══ The records ══
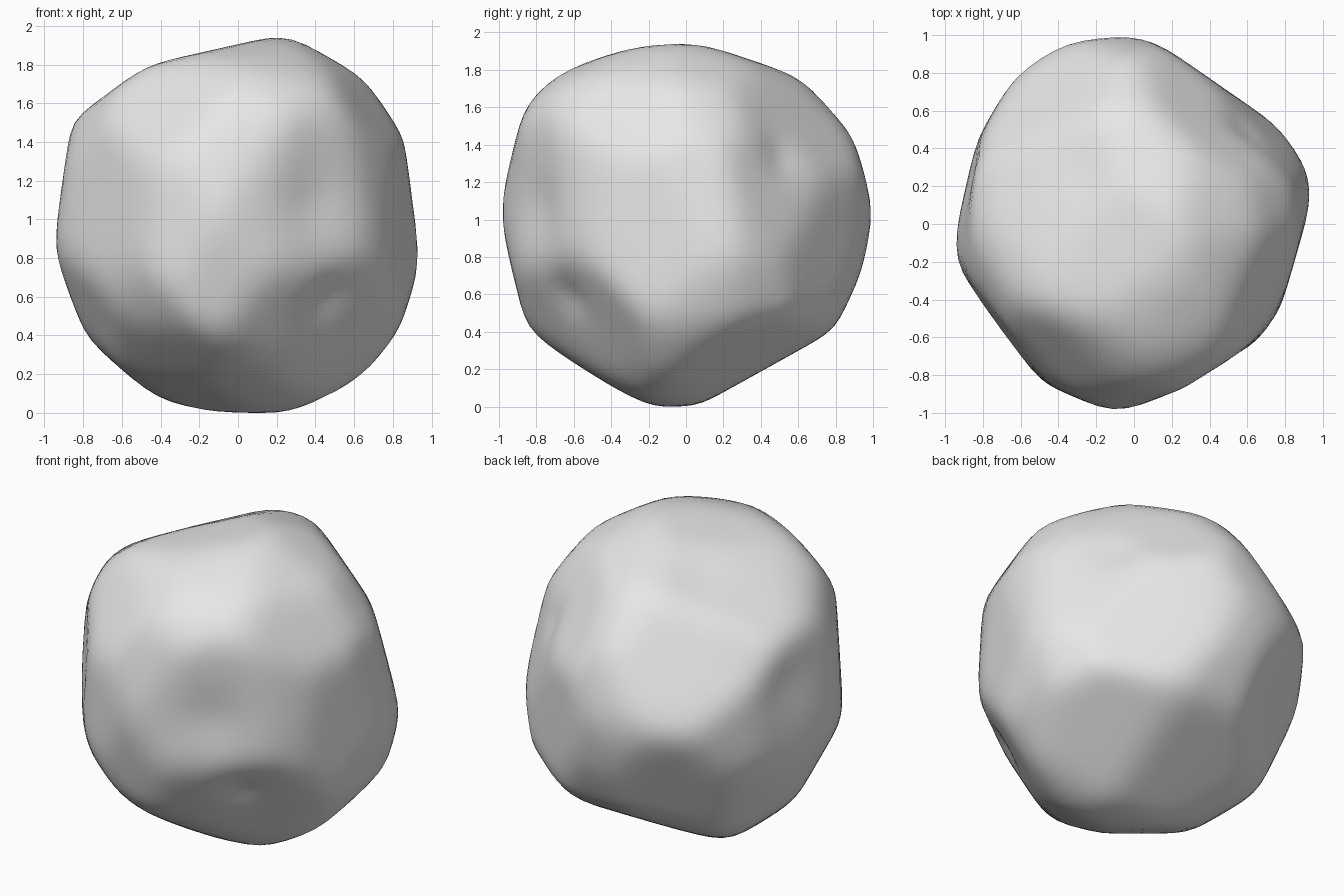
import bpy
import bmesh
import math
from mathutils import Vector

default_cube = bpy.data.objects.get("Cube")
if default_cube:
    bpy.data.objects.remove(default_cube, do_unlink=True)

HALF_HEIGHT = 0.975
WEAR_ALLOWANCE = 1.008
UP = Vector((0, 0, 1))


def facing(side_x, side_y, side_z):
    """Slanted direction in one of the eight octants."""
    turn, tilt = math.radians(35), math.radians(25)
    flat = math.cos(tilt)
    return Vector((side_x * math.sin(turn) * flat,
                   side_y * math.cos(turn) * flat,
                   side_z * math.sin(tilt)))


def chisel(direction, outline, lift=0.0):
    """Turn a convex outline seen along a direction into cutting planes."""
    across = UP.cross(direction).normalized()
    upward = direction.cross(across).normalized()
    corners = [Vector((a, b - lift)) for a, b in outline]
    planes = []
    for start, end in zip(corners, corners[1:] + corners[:1]):
        edge = (end - start).normalized()
        outward = Vector((-edge.y, edge.x))
        distance = outward.dot(start)
        if distance < 0:
            outward, distance = -outward, -distance
        planes.append((across * outward.x + upward * outward.y, distance))
    return planes


def facet(x, y, z, distance):
    """A single flat cut facing a direction."""
    return Vector((x, y, z)).normalized(), distance


# Cross outlines of the boulder, clockwise from the crown
planes = chisel(Vector((0, -1, 0)), [
    (.24, 1.95), (.36, 1.93), (.68, 1.71), (.85, 1.42), (.94, .77),
    (.83, .43), (.64, .17), (.26, 0), (-.23, 0), (-.43, .08),
    (-.78, .39), (-.95, .84), (-.86, 1.51), (-.47, 1.79)], HALF_HEIGHT)
planes += chisel(Vector((1, 0, 0)), [
    (.03, 1.95), (.61, 1.76), (.89, 1.45), (1, 1.04), (.93, .71),
    (.79, .41), (.07, .01), (-.2, 0), (-.36, .09), (-.84, .39),
    (-1, 1.04), (-.85, 1.64), (-.69, 1.78), (-.3, 1.91)], HALF_HEIGHT)
planes += chisel(Vector((0, -0.0001, 1)), [
    (0, 1), (.16, .93), (.75, .52), (.91, .34), (.94, .14),
    (.77, -.45), (.65, -.62), (.24, -.88), (-.1, -1), (-.5, -.83),
    (-.94, -.23), (-.94, -.05), (-.83, .44), (-.6, .83), (-.42, .95)])

# Slanted outlines that trim the corners
planes += chisel(facing(1, -1, 1), [
    (.14, .94), (.31, .93), (.44, .87), (.77, .39), (.93, -.23),
    (.84, -.57), (.43, -.94), (.16, -1.01), (-.32, -.91), (-.65, -.75),
    (-.85, -.45), (-.9, -.25), (-.88, .4), (-.72, .71)])
planes += chisel(facing(-1, 1, 1), [
    (-.1, 1.01), (.14, 1), (.39, .96), (.76, .7), (.85, .56),
    (.9, -.26), (.61, -.76), (.24, -.97), (-.58, -.78), (-.88, -.53),
    (-.93, -.1), (-.84, .47), (-.52, .85)])
planes += chisel(facing(1, 1, -1), [
    (-.09, .97), (.35, .92), (.51, .84), (.98, .18), (.95, -.17),
    (.71, -.7), (.35, -.91), (-.28, -.94), (-.48, -.85), (-.9, -.18),
    (-.86, .39), (-.57, .83)])

# Broad broken facets between the outlines
planes += [
    facet(-.48, .68, .55, .95),    # upper back left
    facet(-.46, .79, -.42, .91),   # lower back left
    facet(.45, .4, -.8, .9),       # lower back right
    facet(.45, -.75, -.48, .88),   # lower front right
    facet(-.4, -.5, -.77, .92),    # lower front left
    facet(-.45, -.7, .55, .97),    # upper front left
]

# Shallow hollows: place, spread, depth
hollows = [
    (Vector((.47, -.65, .57)), .12, .03),
    (Vector((.35, -.78, 1.08)), .2, .03),
    (Vector((.6, .52, 1.35)), .13, .03),
    (Vector((-.85, .25, 1.25)), .22, .03),
    (Vector((-.25, .3, 1.85)), .2, .02),
]


def surface_radius(direction):
    """Distance from the core to the nearest cut along a direction."""
    radius = 1.06
    for normal, distance in planes:
        slope = normal.dot(direction)
        if slope > 0.01:
            radius = min(radius, distance / slope)
    return radius * WEAR_ALLOWANCE


# Boulder body, carved out of a ball
bm = bmesh.new()
bmesh.ops.create_icosphere(bm, subdivisions=5, radius=1)
for vert in bm.verts:
    direction = vert.co.normalized()
    vert.co = direction * surface_radius(direction)

# Weather the chiselled edges
for _ in range(4):
    bmesh.ops.smooth_vert(bm, verts=bm.verts, factor=0.5,
                          use_axis_x=True, use_axis_y=True, use_axis_z=True)

# Press in the hollows
for vert in bm.verts:
    inward = -vert.co.normalized()
    place = vert.co + UP * HALF_HEIGHT
    push = sum(depth * math.exp(-((place - centre).length / spread) ** 2)
               for centre, spread, depth in hollows)
    vert.co += inward * push

# Stand the boulder on the ground
bmesh.ops.translate(bm, verts=bm.verts, vec=-UP * min(v.co.z for v in bm.verts))

mesh = bpy.data.meshes.new("boulder")
bm.to_mesh(mesh)
bm.free()
boulder = bpy.data.objects.new("boulder", mesh)
bpy.context.collection.objects.link(boulder)

# Plain pale stone
stone = bpy.data.materials.new("pale_grey_stone")
stone.use_nodes = True
colour = (0.8, 0.8, 0.8, 1)
stone.diffuse_color = colour
for node in stone.node_tree.nodes:
    if node.type == 'BSDF_PRINCIPLED':
        node.inputs["Base Color"].default_value = colour
mesh.materials.append(stone)

bpy.context.view_layer.objects.active = boulder
boulder.select_set(True)
bpy.ops.object.shade_smooth_by_angle(angle=math.radians(50))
═══
**What the task asks:** Whatever lies between the first line of the data and the line holding "across = UP.cross(direction).normalized()", inclusive, should be repeated exactly, apart from the pictures.

**Answer area:**
import bpy
import bmesh
import math
from mathutils import Vector

default_cube = bpy.data.objects.get("Cube")
if default_cube:
    bpy.data.objects.remove(default_cube, do_unlink=True)

HALF_HEIGHT = 0.975
WEAR_ALLOWANCE = 1.008
UP = Vector((0, 0, 1))


def facing(side_x, side_y, side_z):
    """Slanted direction in one of the eight octants."""
    turn, tilt = math.radians(35), math.radians(25)
    flat = math.cos(tilt)
    return Vector((side_x * math.sin(turn) * flat,
                   side_y * math.cos(turn) * flat,
                   side_z * math.sin(tilt)))


def chisel(direction, outline, lift=0.0):
    """Turn a convex outline seen along a direction into cutting planes."""
    across = UP.cross(direction).normalized()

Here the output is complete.